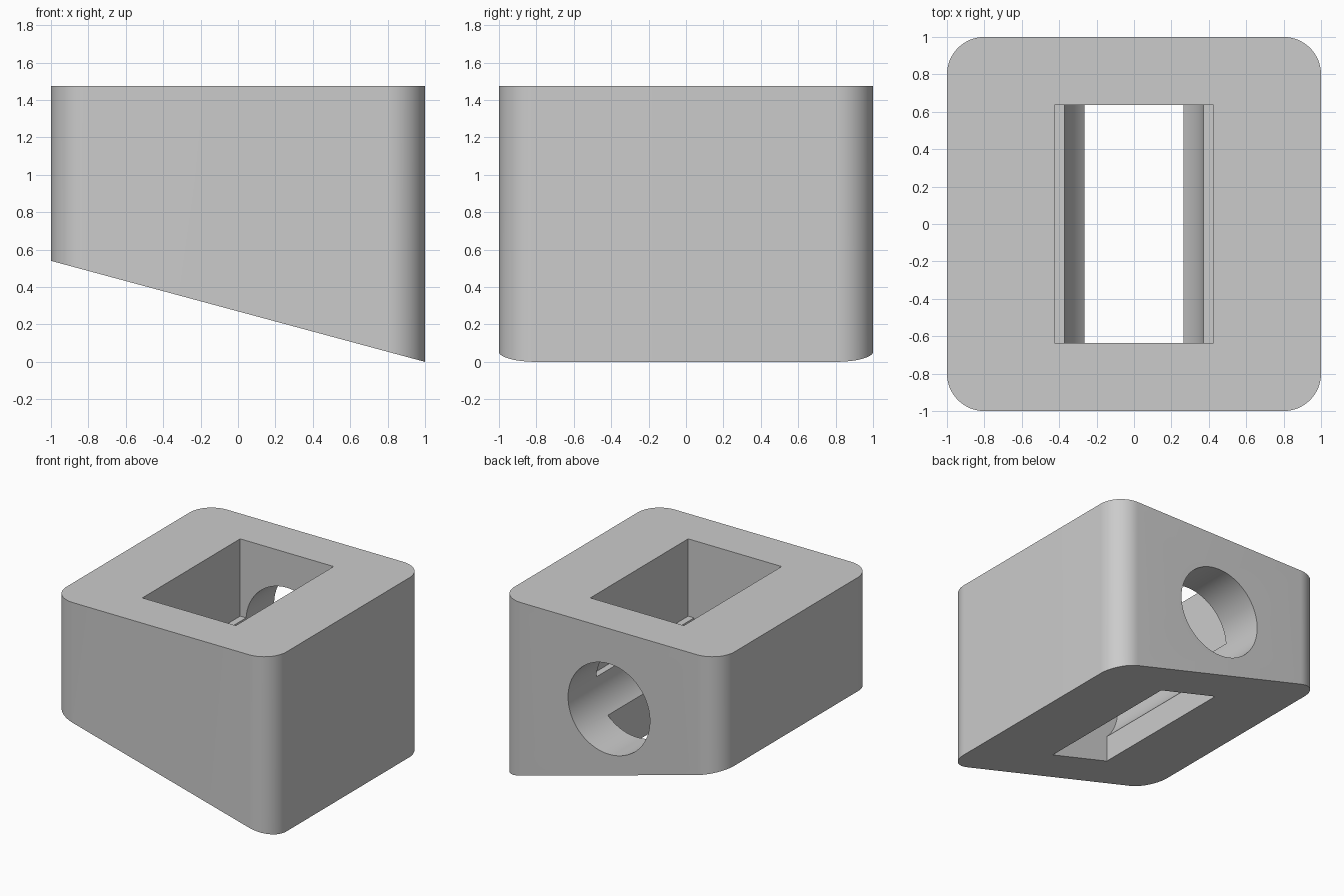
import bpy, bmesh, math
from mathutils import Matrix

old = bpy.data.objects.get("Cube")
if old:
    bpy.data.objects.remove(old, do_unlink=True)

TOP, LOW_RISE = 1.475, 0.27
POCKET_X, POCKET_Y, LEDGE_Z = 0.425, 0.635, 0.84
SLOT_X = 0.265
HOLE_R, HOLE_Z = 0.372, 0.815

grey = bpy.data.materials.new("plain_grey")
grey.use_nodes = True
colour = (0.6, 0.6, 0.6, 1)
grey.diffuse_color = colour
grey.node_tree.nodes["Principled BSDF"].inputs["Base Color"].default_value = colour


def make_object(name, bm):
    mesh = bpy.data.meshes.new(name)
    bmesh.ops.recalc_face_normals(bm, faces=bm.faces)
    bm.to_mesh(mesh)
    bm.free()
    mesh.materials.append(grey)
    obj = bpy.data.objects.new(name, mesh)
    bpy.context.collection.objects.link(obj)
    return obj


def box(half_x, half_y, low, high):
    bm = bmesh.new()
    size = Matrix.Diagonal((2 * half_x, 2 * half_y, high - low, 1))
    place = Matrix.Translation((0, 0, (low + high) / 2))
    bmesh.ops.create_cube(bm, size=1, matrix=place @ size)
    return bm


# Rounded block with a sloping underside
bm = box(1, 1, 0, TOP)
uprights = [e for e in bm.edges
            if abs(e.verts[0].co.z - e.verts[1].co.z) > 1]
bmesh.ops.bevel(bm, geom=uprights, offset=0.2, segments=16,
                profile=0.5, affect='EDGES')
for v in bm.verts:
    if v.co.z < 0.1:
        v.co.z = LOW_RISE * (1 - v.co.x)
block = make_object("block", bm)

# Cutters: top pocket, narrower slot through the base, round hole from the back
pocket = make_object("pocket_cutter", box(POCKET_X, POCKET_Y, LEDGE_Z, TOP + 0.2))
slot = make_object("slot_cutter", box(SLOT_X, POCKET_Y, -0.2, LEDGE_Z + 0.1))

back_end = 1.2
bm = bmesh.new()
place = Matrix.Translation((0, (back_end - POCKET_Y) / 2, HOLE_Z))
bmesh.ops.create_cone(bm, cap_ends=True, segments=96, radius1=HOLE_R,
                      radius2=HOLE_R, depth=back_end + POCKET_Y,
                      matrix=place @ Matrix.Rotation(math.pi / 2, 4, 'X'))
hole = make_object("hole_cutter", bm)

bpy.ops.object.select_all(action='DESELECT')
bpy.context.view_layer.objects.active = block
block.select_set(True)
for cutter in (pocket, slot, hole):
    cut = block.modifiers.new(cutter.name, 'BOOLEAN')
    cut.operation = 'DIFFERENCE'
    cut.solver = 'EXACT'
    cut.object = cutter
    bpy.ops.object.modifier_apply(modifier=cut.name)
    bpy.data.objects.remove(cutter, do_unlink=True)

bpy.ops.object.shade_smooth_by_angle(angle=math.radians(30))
☆ ☆ ☆ ☆ ☆ ☆ ☆
Your objective ::
Each line above is to be duplicated exactly, and the pictures are to be omitted.

Exercise result ::
import bpy, bmesh, math
from mathutils import Matrix

old = bpy.data.objects.get("Cube")
if old:
    bpy.data.objects.remove(old, do_unlink=True)

TOP, LOW_RISE = 1.475, 0.27
POCKET_X, POCKET_Y, LEDGE_Z = 0.425, 0.635, 0.84
SLOT_X = 0.265
HOLE_R, HOLE_Z = 0.372, 0.815

grey = bpy.data.materials.new("plain_grey")
grey.use_nodes = True
colour = (0.6, 0.6, 0.6, 1)
grey.diffuse_color = colour
grey.node_tree.nodes["Principled BSDF"].inputs["Base Color"].default_value = colour


def make_object(name, bm):
    mesh = bpy.data.meshes.new(name)
    bmesh.ops.recalc_face_normals(bm, faces=bm.faces)
    bm.to_mesh(mesh)
    bm.free()
    mesh.materials.append(grey)
    obj = bpy.data.objects.new(name, mesh)
    bpy.context.collection.objects.link(obj)
    return obj


def box(half_x, half_y, low, high):
    bm = bmesh.new()
    size = Matrix.Diagonal((2 * half_x, 2 * half_y, high - low, 1))
    place = Matrix.Translation((0, 0, (low + high) / 2))
    bmesh.ops.create_cube(bm, size=1, matrix=place @ size)
    return bm


# Rounded block with a sloping underside
bm = box(1, 1, 0, TOP)
uprights = [e for e in bm.edges
            if abs(e.verts[0].co.z - e.verts[1].co.z) > 1]
bmesh.ops.bevel(bm, geom=uprights, offset=0.2, segments=16,
                profile=0.5, affect='EDGES')
for v in bm.verts:
    if v.co.z < 0.1:
        v.co.z = LOW_RISE * (1 - v.co.x)
block = make_object("block", bm)

# Cutters: top pocket, narrower slot through the base, round hole from the back
pocket = make_object("pocket_cutter", box(POCKET_X, POCKET_Y, LEDGE_Z, TOP + 0.2))
slot = make_object("slot_cutter", box(SLOT_X, POCKET_Y, -0.2, LEDGE_Z + 0.1))

back_end = 1.2
bm = bmesh.new()
place = Matrix.Translation((0, (back_end - POCKET_Y) / 2, HOLE_Z))
bmesh.ops.create_cone(bm, cap_ends=True, segments=96, radius1=HOLE_R,
                      radius2=HOLE_R, depth=back_end + POCKET_Y,
                      matrix=place @ Matrix.Rotation(math.pi / 2, 4, 'X'))
hole = make_object("hole_cutter", bm)

bpy.ops.object.select_all(action='DESELECT')
bpy.context.view_layer.objects.active = block
block.select_set(True)
for cutter in (pocket, slot, hole):
    cut = block.modifiers.new(cutter.name, 'BOOLEAN')
    cut.operation = 'DIFFERENCE'
    cut.solver = 'EXACT'
    cut.object = cutter
    bpy.ops.object.modifier_apply(modifier=cut.name)
    bpy.data.objects.remove(cutter, do_unlink=True)

bpy.ops.object.shade_smooth_by_angle(angle=math.radians(30))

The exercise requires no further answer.